What to do:
Pull every line containing "REACH" from the data.

Dataset excerpts:

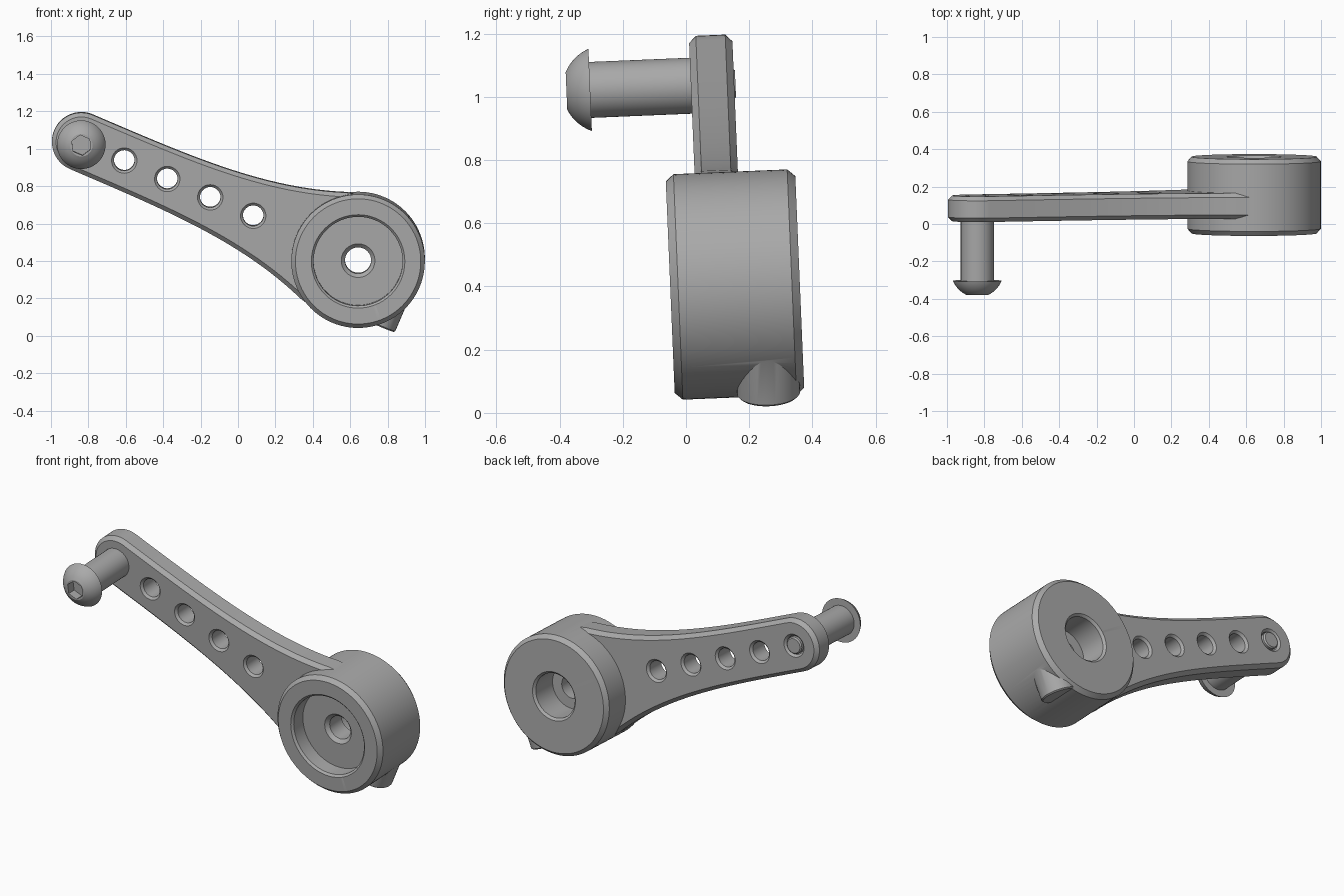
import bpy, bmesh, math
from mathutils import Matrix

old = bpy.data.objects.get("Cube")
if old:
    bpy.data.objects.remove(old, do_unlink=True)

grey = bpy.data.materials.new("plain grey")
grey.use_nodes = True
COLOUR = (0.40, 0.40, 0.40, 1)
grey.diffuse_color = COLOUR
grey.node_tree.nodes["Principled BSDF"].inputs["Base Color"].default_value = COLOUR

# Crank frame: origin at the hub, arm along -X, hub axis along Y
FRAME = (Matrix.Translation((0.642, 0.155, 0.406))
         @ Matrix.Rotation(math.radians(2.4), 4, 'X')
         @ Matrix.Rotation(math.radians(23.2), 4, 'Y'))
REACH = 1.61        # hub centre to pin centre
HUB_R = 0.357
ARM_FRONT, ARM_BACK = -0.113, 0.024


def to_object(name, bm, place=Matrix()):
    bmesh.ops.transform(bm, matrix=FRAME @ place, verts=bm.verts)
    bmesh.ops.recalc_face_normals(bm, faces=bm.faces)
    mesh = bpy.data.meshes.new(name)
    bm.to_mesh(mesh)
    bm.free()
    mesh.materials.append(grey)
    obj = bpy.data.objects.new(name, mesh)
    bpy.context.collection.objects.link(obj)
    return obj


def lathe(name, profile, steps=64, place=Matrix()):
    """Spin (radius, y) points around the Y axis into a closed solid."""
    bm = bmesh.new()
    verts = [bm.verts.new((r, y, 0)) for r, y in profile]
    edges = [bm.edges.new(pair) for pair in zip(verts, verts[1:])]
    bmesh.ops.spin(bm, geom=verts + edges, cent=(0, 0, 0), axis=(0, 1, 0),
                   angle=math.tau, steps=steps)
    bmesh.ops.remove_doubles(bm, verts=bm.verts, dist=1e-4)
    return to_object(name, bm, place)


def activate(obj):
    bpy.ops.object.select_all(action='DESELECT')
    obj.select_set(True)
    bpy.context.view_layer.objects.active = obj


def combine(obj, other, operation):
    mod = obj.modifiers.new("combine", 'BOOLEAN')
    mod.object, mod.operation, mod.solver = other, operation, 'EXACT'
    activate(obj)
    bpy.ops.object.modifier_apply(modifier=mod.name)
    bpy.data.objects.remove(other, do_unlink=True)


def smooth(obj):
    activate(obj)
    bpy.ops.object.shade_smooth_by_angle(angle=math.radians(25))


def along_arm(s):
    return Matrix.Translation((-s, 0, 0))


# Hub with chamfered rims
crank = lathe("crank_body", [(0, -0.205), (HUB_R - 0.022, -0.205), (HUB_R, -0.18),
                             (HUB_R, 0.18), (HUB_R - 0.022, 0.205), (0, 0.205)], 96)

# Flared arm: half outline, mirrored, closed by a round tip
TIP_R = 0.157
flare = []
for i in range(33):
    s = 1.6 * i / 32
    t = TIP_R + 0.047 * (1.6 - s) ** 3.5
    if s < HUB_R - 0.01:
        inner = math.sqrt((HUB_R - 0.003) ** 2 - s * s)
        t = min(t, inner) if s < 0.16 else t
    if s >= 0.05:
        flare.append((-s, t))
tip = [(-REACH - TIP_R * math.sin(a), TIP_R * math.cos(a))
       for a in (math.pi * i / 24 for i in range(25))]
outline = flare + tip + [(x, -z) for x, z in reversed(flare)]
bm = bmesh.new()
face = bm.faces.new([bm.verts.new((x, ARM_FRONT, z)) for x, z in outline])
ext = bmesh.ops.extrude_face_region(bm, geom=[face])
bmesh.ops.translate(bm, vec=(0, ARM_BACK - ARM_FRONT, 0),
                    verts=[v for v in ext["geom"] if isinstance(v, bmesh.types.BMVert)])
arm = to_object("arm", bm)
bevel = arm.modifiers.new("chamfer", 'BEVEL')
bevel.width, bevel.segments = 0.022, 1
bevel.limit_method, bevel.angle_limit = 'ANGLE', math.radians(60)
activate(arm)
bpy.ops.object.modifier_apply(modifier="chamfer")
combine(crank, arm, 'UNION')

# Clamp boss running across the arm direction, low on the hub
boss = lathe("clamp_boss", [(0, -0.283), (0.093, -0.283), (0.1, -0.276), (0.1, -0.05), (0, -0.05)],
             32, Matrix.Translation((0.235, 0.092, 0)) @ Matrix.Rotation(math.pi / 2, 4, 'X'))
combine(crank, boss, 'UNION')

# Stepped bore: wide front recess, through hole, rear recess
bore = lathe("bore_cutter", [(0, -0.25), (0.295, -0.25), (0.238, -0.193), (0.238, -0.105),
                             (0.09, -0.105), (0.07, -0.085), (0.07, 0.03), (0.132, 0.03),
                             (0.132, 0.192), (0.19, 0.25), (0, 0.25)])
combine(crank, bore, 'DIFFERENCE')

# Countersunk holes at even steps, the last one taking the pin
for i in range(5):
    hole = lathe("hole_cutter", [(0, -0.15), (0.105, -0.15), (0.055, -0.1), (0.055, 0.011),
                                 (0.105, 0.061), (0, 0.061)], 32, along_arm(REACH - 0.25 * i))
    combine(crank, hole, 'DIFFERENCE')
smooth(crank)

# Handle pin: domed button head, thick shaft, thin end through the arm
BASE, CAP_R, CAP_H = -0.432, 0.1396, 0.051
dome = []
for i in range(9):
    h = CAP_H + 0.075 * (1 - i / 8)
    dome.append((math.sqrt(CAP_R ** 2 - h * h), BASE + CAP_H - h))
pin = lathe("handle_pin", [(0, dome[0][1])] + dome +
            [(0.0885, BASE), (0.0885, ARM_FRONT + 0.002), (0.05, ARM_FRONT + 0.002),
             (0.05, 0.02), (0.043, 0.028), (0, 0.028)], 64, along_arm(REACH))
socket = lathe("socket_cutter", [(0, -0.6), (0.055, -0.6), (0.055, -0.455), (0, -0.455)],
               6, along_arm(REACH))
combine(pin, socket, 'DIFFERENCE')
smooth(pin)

Result for this exercise:
REACH = 1.61        # hub centre to pin centre
tip = [(-REACH - TIP_R * math.sin(a), TIP_R * math.cos(a))
                                 (0.105, 0.061), (0, 0.061)], 32, along_arm(REACH - 0.25 * i))
             (0.05, 0.02), (0.043, 0.028), (0, 0.028)], 64, along_arm(REACH))
               6, along_arm(REACH))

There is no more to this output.